╭──

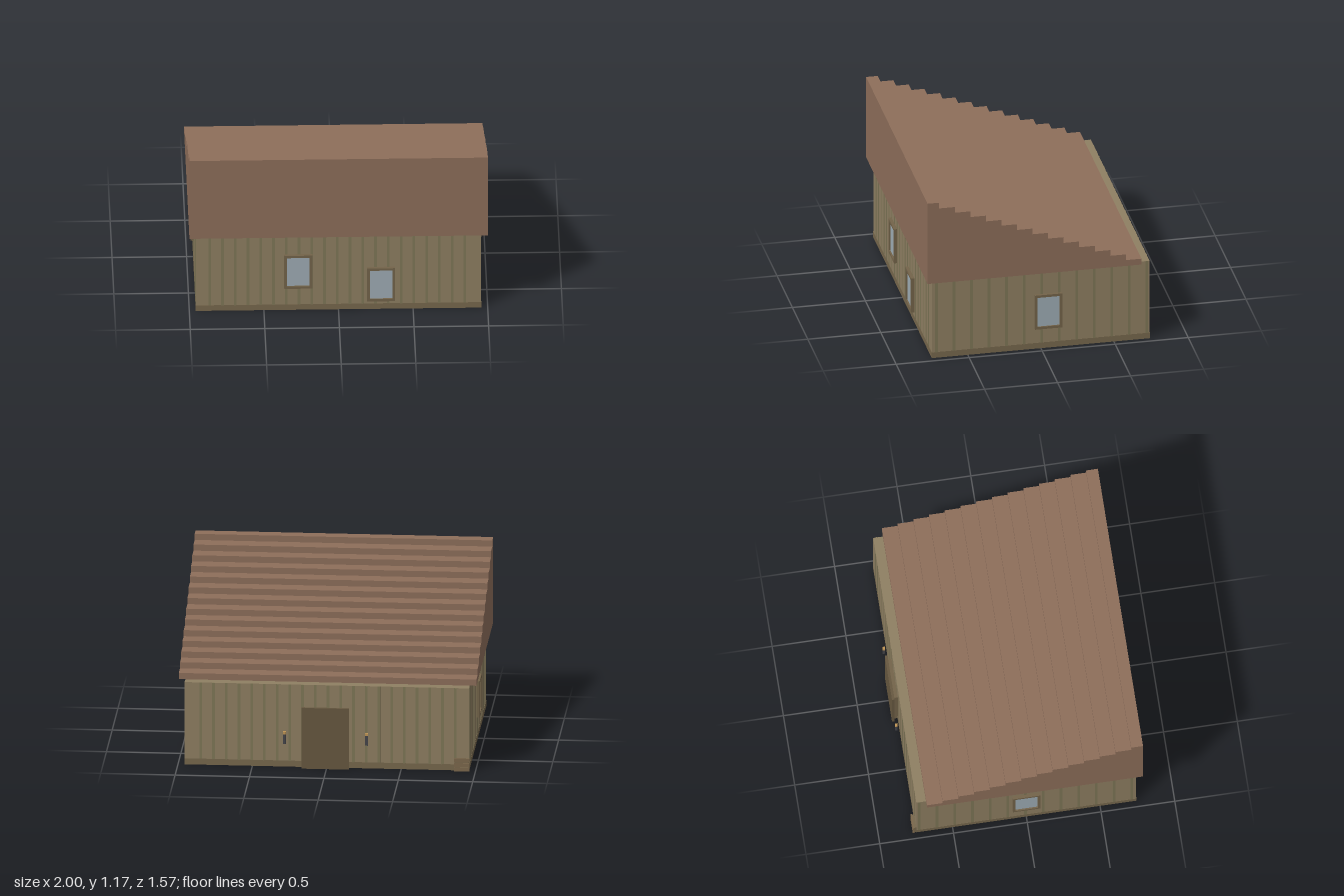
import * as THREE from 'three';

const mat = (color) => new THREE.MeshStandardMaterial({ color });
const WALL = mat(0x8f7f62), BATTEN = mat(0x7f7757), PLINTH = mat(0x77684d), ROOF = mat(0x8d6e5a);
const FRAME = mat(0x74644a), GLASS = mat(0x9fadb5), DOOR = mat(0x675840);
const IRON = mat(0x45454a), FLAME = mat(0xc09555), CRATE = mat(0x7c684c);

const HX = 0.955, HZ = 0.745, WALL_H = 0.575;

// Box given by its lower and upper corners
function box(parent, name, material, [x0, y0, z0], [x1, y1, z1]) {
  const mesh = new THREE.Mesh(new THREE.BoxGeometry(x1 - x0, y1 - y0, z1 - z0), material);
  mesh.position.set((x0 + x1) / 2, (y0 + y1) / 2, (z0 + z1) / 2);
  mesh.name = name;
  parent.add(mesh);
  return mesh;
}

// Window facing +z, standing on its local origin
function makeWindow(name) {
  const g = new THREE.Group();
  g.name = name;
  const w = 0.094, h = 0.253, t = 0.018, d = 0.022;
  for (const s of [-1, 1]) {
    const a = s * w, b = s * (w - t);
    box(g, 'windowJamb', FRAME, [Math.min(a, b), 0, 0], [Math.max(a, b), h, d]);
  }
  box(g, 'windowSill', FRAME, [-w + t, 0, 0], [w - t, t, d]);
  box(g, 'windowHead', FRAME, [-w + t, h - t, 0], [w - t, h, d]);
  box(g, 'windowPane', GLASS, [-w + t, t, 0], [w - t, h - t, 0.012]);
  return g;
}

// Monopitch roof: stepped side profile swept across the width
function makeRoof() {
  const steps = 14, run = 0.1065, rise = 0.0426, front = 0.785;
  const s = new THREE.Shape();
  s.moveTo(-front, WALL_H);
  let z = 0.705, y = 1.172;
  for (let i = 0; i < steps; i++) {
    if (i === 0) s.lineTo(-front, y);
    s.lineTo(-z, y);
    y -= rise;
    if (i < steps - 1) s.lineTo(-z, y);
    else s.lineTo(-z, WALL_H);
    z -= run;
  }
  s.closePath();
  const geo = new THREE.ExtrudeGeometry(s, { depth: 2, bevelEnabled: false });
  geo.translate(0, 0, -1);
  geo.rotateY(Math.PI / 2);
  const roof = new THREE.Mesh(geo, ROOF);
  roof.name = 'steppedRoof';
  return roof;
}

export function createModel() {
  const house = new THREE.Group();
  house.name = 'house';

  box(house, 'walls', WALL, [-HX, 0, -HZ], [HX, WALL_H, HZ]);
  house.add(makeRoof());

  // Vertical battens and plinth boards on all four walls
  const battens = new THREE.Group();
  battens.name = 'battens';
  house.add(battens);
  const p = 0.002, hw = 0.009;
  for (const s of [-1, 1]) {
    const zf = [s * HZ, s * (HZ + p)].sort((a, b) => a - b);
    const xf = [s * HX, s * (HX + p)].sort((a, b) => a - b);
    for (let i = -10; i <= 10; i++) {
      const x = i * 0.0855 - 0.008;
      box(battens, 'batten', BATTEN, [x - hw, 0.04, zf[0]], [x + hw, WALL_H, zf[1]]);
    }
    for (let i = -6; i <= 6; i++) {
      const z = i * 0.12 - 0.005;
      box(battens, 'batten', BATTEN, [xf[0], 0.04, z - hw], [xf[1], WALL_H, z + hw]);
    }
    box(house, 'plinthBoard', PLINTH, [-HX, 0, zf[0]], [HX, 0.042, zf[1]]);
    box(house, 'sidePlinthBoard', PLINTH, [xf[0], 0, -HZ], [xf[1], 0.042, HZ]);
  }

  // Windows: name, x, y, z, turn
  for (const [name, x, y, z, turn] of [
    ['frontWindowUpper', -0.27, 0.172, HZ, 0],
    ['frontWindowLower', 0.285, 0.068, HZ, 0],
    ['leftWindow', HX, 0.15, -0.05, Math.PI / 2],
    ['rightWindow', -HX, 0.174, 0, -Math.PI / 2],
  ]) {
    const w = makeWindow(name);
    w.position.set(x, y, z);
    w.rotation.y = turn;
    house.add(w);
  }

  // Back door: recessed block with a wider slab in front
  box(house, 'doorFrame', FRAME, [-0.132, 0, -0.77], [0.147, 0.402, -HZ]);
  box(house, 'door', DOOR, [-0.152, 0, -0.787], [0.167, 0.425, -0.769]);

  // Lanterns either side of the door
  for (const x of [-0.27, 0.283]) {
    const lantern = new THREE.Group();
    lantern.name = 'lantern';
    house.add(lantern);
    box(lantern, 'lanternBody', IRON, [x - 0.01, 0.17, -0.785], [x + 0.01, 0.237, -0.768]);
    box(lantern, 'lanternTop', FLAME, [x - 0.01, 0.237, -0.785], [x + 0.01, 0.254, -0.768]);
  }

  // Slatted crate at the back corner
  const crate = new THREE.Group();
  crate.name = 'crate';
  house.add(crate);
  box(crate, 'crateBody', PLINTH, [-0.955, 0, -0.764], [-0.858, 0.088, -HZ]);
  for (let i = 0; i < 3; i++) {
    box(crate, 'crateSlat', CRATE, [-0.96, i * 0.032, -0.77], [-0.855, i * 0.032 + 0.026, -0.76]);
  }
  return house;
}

╰──

**Description of the task**
Only one thing is wanted here, an exact copy of the lines from the first line above through the line containing "const FRAME = mat(0x74644a), GLASS", minus any picture.

**Task result**
import * as THREE from 'three';

const mat = (color) => new THREE.MeshStandardMaterial({ color });
const WALL = mat(0x8f7f62), BATTEN = mat(0x7f7757), PLINTH = mat(0x77684d), ROOF = mat(0x8d6e5a);
const FRAME = mat(0x74644a), GLASS = mat(0x9fadb5), DOOR = mat(0x675840);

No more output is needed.